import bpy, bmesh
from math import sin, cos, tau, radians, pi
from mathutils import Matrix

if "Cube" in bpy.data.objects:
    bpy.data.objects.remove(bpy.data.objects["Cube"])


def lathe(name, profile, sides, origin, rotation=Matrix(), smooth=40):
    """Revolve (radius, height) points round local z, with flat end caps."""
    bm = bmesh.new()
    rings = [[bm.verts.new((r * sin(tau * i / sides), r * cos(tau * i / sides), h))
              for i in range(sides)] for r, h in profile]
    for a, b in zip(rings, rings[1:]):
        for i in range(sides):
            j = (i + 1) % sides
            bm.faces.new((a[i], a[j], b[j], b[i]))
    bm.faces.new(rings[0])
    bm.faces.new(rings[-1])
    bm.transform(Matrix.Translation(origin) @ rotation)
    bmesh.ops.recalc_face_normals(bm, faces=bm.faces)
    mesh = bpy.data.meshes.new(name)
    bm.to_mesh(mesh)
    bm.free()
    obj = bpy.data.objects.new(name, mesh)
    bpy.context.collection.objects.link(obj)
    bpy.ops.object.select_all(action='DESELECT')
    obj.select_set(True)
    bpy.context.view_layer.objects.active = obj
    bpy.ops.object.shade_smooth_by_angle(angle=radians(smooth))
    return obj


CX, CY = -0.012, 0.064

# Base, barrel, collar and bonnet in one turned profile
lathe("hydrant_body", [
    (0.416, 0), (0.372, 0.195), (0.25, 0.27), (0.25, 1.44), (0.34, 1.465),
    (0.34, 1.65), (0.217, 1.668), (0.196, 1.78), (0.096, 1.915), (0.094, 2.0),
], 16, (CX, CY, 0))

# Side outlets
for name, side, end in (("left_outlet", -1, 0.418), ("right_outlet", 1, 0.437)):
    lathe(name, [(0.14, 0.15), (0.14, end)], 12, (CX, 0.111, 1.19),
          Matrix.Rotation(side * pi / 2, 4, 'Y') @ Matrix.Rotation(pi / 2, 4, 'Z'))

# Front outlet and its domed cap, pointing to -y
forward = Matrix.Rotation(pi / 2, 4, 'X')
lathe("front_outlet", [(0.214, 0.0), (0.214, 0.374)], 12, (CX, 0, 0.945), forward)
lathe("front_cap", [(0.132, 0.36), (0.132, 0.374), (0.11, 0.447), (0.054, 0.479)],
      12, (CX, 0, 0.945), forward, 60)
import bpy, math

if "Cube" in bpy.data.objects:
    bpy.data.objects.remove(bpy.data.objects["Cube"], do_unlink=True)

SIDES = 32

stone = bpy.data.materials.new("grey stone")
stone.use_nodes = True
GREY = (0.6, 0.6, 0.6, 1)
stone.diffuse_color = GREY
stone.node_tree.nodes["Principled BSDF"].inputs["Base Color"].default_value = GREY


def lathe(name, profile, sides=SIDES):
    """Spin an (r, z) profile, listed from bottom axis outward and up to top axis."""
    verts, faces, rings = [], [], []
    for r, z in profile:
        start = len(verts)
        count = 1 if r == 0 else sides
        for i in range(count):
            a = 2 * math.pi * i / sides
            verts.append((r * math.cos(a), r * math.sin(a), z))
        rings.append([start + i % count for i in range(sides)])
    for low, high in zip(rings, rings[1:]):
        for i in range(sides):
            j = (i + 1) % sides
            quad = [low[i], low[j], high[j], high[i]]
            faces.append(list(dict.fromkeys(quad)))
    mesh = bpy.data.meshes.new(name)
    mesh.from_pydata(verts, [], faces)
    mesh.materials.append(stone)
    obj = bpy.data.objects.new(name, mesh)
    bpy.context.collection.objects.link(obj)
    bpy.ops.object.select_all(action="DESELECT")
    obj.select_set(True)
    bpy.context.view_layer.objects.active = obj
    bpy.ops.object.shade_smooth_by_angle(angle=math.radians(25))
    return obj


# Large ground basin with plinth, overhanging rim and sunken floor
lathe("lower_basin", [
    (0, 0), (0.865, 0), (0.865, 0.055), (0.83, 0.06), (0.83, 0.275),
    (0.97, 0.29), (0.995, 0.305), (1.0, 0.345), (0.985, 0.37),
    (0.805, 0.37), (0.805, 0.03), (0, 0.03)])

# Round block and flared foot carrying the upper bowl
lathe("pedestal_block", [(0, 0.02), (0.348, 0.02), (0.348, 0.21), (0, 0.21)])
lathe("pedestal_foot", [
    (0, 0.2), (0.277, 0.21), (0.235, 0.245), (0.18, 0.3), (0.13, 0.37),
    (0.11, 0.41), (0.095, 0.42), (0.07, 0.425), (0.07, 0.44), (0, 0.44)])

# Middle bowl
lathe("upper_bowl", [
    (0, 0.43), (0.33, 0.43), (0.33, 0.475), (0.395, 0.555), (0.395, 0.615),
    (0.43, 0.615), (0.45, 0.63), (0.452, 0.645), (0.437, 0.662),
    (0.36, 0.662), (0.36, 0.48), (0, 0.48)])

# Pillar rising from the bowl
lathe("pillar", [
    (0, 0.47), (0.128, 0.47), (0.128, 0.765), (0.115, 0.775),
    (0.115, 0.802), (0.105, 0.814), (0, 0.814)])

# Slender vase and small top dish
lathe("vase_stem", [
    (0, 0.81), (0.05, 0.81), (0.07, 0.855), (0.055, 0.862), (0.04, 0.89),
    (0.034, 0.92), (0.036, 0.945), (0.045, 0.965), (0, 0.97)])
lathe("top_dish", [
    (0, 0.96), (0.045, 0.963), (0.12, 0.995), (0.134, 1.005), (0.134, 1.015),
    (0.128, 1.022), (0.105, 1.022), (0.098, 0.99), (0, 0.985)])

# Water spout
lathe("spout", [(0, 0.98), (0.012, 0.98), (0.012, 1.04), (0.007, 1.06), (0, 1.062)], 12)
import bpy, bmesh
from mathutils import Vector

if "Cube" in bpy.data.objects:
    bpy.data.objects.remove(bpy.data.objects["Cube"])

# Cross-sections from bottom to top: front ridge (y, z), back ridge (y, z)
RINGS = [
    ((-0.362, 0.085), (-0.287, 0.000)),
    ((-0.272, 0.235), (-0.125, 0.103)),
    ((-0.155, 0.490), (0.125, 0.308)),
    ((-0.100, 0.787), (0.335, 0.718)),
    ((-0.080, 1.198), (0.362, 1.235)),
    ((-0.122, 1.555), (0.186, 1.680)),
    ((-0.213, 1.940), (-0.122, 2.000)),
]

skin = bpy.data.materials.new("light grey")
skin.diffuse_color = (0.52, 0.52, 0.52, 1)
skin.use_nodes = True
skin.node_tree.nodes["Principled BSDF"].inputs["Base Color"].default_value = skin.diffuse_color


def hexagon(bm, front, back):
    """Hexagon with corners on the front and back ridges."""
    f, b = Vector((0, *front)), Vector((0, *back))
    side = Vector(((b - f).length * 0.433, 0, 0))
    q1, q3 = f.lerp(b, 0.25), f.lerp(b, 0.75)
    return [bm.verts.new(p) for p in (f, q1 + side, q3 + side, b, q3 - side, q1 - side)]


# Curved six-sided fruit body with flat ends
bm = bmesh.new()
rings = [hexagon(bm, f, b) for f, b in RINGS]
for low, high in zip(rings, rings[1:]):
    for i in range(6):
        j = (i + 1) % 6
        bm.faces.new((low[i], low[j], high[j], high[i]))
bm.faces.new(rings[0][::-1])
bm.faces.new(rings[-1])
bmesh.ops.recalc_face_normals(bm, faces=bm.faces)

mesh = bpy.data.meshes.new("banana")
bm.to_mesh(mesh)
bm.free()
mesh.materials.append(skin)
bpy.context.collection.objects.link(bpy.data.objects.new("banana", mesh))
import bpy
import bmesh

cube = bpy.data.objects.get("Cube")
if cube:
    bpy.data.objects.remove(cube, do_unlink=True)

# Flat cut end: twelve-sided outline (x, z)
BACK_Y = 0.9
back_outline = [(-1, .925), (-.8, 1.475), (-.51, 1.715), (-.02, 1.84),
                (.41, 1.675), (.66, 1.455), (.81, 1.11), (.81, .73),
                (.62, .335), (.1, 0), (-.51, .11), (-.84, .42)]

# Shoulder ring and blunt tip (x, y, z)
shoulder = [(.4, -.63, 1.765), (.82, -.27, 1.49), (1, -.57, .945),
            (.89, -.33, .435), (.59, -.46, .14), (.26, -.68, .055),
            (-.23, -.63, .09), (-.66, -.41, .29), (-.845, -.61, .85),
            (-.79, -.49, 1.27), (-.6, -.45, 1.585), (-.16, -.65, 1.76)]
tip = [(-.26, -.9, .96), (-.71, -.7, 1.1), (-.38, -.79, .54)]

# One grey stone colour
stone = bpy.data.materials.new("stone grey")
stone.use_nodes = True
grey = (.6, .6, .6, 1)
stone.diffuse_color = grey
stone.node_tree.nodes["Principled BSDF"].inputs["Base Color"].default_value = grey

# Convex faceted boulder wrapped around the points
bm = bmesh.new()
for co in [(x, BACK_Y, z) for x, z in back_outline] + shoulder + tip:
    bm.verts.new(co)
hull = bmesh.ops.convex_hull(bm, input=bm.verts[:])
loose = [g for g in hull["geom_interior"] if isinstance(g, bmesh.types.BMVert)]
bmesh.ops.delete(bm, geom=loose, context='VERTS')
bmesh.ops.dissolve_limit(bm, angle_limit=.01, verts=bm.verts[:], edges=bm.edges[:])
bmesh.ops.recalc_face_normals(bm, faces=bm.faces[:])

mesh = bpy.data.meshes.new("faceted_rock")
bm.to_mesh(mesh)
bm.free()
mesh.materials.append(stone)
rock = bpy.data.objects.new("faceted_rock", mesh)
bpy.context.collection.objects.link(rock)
-- -- --
Exercise directions – Some lines above hold the word "profile". Copy all of them.

The answer –
def lathe(name, profile, sides, origin, rotation=Matrix(), smooth=40):
              for i in range(sides)] for r, h in profile]
# Base, barrel, collar and bonnet in one turned profile
def lathe(name, profile, sides=SIDES):
    """Spin an (r, z) profile, listed from bottom axis outward and up to top axis."""
    for r, z in profile:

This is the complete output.